Susan Sander, RNC naturalist Putting an exhibit together is like a scavenger hunt. An idea bubbles to the surface, sparked by a visitor’s comment, a child’s question, or some new twist to what I thought I knew. Underlying it is the never-ending quest to understand how things that I see every day (and those that get overlooked) came to be. Whatever the idea there are a lot of rabbit trails to track down.
Footprints, the current exhibit is definitely all of the above. This one has been brewing since 1983 – that’s when I first came to Texas from a small island in Lake Michigan. Everything seemed so different – the plants, the birds, and definitely the weather. But I soon discovered that I had landed on limestone –again; I merely moved south from the Niagara escarpment to the Balcones escarpment, but also jumped forward in time from Silurian sea bed (430-450 million years ago) to Cretaceous sea bed (140 million years ago)!
The current exhibit has another connection to those northern roots. A few years ago the Hill County Archeological Association put together an exhibit at RNC – its first panel focused on 17,000 years ago just prior to First Peoples. A power point by Steve Stoutamire gave a sneak peek into a Kerr County cave (on private land – so you can’t ask me where) that contained remains of those early animals, which included mammoths, sabertoothed cats, even a sloth! Wait – those are Ice Age animals! (Just ask any kid that has seen the movie.)
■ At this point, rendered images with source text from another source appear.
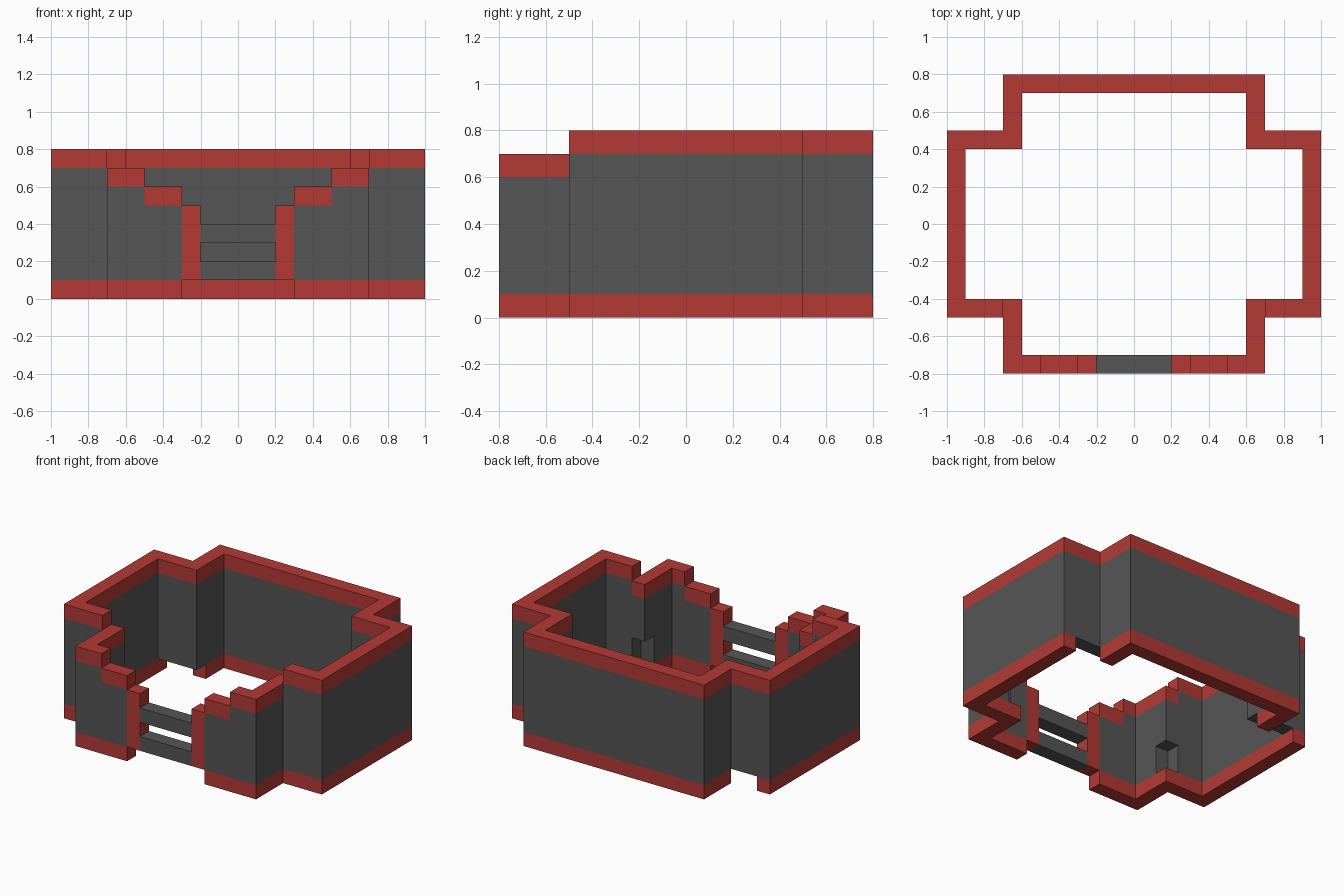
import bpy
import bmesh
from mathutils import Vector

cube = bpy.data.objects.get("Cube")
if cube:
    bpy.data.objects.remove(cube, do_unlink=True)


def material(name, color):
    mat = bpy.data.materials.new(name)
    mat.use_nodes = True
    mat.diffuse_color = color
    bsdf = mat.node_tree.nodes["Principled BSDF"]
    bsdf.inputs["Base Color"].default_value = color
    bsdf.inputs["Roughness"].default_value = 0.9
    return mat


RED = material("brick red", (0.456, 0.042, 0.036, 1))
GREY = material("dark grey", (0.092, 0.092, 0.092, 1))
HALF = 0.05  # half the wall thickness


def wall(name, path, z0, z1, mat):
    """Upright band of constant thickness following a right-angled centre line."""
    pts = [Vector(p) for p in path]
    dirs = [(b - a).normalized() for a, b in zip(pts, pts[1:])]
    normals = [Vector((-d.y, d.x)) for d in dirs]
    left, right = [], []
    for i, p in enumerate(pts):
        # Corners are mitred, ends are cut square
        if 0 < i < len(pts) - 1:
            off = normals[i - 1] + normals[i]
        else:
            off = normals[min(i, len(normals) - 1)]
        left.append(p + off * HALF)
        right.append(p - off * HALF)
    bm = bmesh.new()
    face = bm.faces.new([bm.verts.new((p.x, p.y, z0)) for p in left + right[::-1]])
    ext = bmesh.ops.extrude_face_region(bm, geom=[face], use_keep_orig=True)
    top = [v for v in ext["geom"] if isinstance(v, bmesh.types.BMVert)]
    bmesh.ops.translate(bm, verts=top, vec=(0, 0, z1 - z0))
    bmesh.ops.recalc_face_normals(bm, faces=bm.faces)
    mesh = bpy.data.meshes.new(name)
    bm.to_mesh(mesh)
    bm.free()
    mesh.materials.append(mat)
    obj = bpy.data.objects.new(name, mesh)
    bpy.context.collection.objects.link(obj)
    return obj


def mirrored(path):
    return [(-x, y) for x, y in path]


def both_sides(name, path, z0, z1, mat):
    wall("left_" + name, path, z0, z1, mat)
    wall("right_" + name, mirrored(path), z0, z1, mat)


# Tall wall around the sides and back, with its red rim
half = [(0.7, -0.45), (0.95, -0.45), (0.95, 0.45), (0.65, 0.45), (0.65, 0.75)]
loop = half + mirrored(half)[::-1]
wall("main_wall", loop, 0.1, 0.7, GREY)
wall("main_rim", loop, 0.7, 0.8, RED)

# Red footing, open under the rear inner corners and the front gateway
back = [(0.65, 0.5), (0.65, 0.75)]
wall("back_footing", back + mirrored(back)[::-1], 0, 0.1, RED)
both_sides("footing", [(0.3, -0.75), (0.65, -0.75), (0.65, -0.45),
                       (0.95, -0.45), (0.95, 0.5)], 0, 0.1, RED)


# Lower front walls stepping down to the gateway, with a niche at the inner corner
def front(start_y, end_x):
    return [(0.65, start_y), (0.65, -0.75), (end_x, -0.75)]


both_sides("front_wall_lower", front(-0.5, 0.3), 0.1, 0.3, GREY)
both_sides("front_wall_middle", front(-0.4, 0.3), 0.3, 0.5, GREY)
both_sides("front_wall_upper", front(-0.4, 0.5), 0.5, 0.6, GREY)
both_sides("front_rim", front(-0.4, 0.5), 0.6, 0.7, RED)
both_sides("front_step", [(0.5, -0.75), (0.3, -0.75)], 0.5, 0.6, RED)

# Gateway posts and the two rails between them
both_sides("gate_post", [(0.3, -0.75), (0.2, -0.75)], 0.1, 0.5, RED)
for name, z in (("lower_rail", 0.1), ("upper_rail", 0.3)):
    wall(name, [(-0.2, -0.75), (0.2, -0.75)], z, z + 0.1, GREY)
It turns out that 14,000 years ago the island that I had lived on was just getting carved out by the last retreating glacial ice. Life was sparse up north but it was thriving down south – and the largest land animals were wandering all over Texas – our Ice Age animals were huge!
And these were the beasts that the First Peoples no doubt had encountered as they crossed over the Bering Land Bridge onto the North American continent on their way to “Texas.” They hunted them with atlatls for meat and furs. Their actual tracks/ footprints have long disappeared, but how the beasts and people interacted in the environment did leave an impact, an environmental footprint. It shaped plant communities as did the climate, and over time that allowed some things to thrive while others didn’t.
In trying to read the landscape of today for clues of what is truly native, the boundaries get blurred due to what we still don’t know. The First Peoples didn’t take selfies or post on Facebook. The caves and middens offer some clues. But things changed on a big scale because we don’t have the big beasts any more. But we do have some of their smaller neighbors. (You might be surprised to learn which wildlife has been here for millions of years!)
One thing is certain, humans change their environment. For 10,000 years it may have been minimal, any PaleoIndian trash was biodegradable or just smaller pieces of stone. Our local bands didn’t build big cities like the Maya and Incas. However, that all changed in 1840s as settlers built towns and started industries and farming. Del Weniger noted in his book, Explorer’s Texas that by the 1860s the “wild” of Texas had been lost. A lot has been rearranged. Today’s landscape is a mix of New World and Old World plants and animals. Hills have been carved, rivers dammed, aquifers have been punctured.
So step back in time, it could lead you to discover what prehistoric plants and animals are in your yard. Learn what allowed the first peoples and early settlers to survive in this place now called the Texas Hill Country.